Sri Lankan handloom manufacturer Selyn pioneers blockchain technology with the The London College of Fashion
The London College of Fashion (LCF), University of the Arts London (UAL) students recently presented their groundbreaking use of blockchain technology in a handloom craft showcase in collaboration with Selyn, Sri Lanka’s pioneer in fair trade handloom manufacture.
The launch event, held at the exclusive SOOK 42 South Molton Street in London, aimed to celebrate the immense potential of global crafts and the innovative role of future creatives.
The showcase featured a modern and stylish bag designed in a collaborative project between London College of Fashion and Selyn called the “Sandra” Clapping Bag. Over 25 LCF students were tasked with redefining the use and potential of handloom textiles to create a product that appeals to a global consumer with blockchain technology. The students were successful in creating a fully transparent and sustainable accessory, showcasing the future of ethical and sustainable fashion.
Dr Emmanuel Sirimal Silva, Interim Director Fashion Business Research at London College of Fashion, UAL, stated, “Such unique and collaborative experiences are core to the development of our students; it allows them to challenge the industry and prove that better ways to create and manufacture are possible.”
The partnership between UAL, Selyn, and PaperTale Sweden is a “first” on multiple levels. “A first for LCF/UAL to engage directly with the value chain and blockchain technology, a first for Sri Lanka and the handloom sector to collaborate directly with these talented students, and a first for a model of equal partnership and collaboration – a way forward to rewrite how we work between the global North and South,” said Selyna Peiris, Selyn Director.
The exhibition showcased unique and exclusive textiles ideal for home, lifestyle, and fashion products for the conscious creative. All textiles were organic, fair trade, vegan, and cruelty-free, handmade by local artisans supporting and inspiring communities around Sri Lanka.

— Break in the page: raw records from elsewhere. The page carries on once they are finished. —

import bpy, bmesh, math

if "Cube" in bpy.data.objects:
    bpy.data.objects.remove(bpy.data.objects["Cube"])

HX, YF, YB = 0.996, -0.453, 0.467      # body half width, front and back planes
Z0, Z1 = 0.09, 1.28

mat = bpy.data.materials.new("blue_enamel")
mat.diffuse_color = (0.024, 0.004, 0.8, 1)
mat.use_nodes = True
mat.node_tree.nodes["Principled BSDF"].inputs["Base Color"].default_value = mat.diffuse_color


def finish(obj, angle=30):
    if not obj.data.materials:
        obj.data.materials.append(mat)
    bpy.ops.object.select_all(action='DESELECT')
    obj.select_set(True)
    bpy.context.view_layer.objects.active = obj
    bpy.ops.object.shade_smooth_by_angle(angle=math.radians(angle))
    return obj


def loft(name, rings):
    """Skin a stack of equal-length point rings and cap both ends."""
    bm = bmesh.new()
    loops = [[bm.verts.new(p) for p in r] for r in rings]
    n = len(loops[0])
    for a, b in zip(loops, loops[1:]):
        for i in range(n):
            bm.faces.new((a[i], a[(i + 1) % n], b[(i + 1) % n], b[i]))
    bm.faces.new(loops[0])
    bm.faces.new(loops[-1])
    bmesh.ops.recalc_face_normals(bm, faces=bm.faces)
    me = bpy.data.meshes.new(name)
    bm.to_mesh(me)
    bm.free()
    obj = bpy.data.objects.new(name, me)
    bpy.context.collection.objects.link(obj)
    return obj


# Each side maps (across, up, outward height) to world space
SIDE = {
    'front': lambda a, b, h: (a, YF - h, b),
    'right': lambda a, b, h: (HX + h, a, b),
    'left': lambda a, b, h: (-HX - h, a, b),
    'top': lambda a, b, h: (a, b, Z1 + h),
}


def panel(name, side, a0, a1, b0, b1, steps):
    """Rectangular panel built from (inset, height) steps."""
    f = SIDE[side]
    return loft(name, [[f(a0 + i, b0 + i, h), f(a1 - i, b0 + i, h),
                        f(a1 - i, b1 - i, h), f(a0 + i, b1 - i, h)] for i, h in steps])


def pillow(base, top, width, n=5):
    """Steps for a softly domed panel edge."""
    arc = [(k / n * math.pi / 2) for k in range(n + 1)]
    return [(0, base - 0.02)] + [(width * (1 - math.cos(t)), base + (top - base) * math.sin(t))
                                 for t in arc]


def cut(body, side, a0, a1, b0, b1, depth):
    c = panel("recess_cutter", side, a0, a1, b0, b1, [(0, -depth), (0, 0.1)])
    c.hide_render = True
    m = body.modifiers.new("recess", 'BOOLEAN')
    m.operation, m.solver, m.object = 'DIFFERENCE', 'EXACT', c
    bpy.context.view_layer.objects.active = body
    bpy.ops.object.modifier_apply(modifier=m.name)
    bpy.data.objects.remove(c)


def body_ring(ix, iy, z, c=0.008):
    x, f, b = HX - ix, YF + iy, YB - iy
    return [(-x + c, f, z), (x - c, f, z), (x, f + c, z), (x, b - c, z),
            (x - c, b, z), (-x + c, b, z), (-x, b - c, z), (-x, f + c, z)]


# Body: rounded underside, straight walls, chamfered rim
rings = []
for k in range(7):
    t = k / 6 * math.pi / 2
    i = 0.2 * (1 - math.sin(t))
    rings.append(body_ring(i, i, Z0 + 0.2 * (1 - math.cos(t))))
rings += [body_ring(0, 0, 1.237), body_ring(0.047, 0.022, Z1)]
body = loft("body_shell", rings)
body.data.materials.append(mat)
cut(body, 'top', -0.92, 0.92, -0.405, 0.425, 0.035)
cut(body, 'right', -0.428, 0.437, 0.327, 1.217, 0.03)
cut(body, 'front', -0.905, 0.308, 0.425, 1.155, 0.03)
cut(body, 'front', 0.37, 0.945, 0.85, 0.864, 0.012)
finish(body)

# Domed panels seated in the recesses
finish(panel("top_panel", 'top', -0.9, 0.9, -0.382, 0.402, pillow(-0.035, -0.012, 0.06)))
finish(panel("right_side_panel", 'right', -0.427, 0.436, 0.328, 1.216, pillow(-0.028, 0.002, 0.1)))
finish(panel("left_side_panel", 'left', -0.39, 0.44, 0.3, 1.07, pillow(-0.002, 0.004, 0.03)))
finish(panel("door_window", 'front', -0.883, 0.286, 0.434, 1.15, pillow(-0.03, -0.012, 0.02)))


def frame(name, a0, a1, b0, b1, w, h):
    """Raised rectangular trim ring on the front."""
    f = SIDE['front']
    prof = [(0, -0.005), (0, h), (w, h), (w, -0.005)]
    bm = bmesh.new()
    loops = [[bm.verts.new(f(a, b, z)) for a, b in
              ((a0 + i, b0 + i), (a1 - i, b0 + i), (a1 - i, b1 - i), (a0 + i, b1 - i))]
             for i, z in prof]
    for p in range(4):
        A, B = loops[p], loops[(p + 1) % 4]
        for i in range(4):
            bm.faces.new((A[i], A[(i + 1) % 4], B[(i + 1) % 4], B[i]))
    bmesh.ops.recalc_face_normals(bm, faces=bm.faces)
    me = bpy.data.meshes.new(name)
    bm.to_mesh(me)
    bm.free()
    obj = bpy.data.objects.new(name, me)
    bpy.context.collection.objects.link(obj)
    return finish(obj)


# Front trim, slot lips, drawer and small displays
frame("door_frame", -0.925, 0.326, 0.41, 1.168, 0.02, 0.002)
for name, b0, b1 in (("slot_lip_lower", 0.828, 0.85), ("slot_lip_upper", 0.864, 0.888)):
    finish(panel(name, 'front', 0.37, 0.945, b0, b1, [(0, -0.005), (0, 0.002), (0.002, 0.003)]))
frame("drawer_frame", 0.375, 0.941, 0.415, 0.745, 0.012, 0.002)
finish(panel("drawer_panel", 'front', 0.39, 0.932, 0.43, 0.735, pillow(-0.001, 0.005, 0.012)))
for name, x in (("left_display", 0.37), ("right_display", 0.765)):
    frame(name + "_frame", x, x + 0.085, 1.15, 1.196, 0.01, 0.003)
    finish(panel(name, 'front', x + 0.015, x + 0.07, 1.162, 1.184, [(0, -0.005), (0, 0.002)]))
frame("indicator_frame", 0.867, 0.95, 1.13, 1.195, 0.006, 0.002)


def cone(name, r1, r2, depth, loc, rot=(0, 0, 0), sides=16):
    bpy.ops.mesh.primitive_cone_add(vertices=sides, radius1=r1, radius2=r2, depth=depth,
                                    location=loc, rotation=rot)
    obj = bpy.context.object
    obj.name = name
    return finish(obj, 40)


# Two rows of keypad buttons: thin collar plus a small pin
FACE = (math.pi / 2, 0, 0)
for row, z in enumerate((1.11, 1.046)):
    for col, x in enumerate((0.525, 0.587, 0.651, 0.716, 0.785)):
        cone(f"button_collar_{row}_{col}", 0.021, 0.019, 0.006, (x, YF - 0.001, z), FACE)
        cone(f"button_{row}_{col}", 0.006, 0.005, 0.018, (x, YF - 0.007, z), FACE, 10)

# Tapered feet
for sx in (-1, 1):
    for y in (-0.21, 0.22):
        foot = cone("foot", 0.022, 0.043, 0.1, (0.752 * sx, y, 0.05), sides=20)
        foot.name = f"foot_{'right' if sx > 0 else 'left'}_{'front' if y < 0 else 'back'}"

Visitors to the launch event were able to scan an NFC tag to see the impact and transparency of the production process, including the fibre and dyeing process, the artisan who wove the textiles, and the impact on communities and the environment. This initiative was made possible through the partnership with PaperTale, a blockchain technology company that maximizes transparency and traceability in the production process.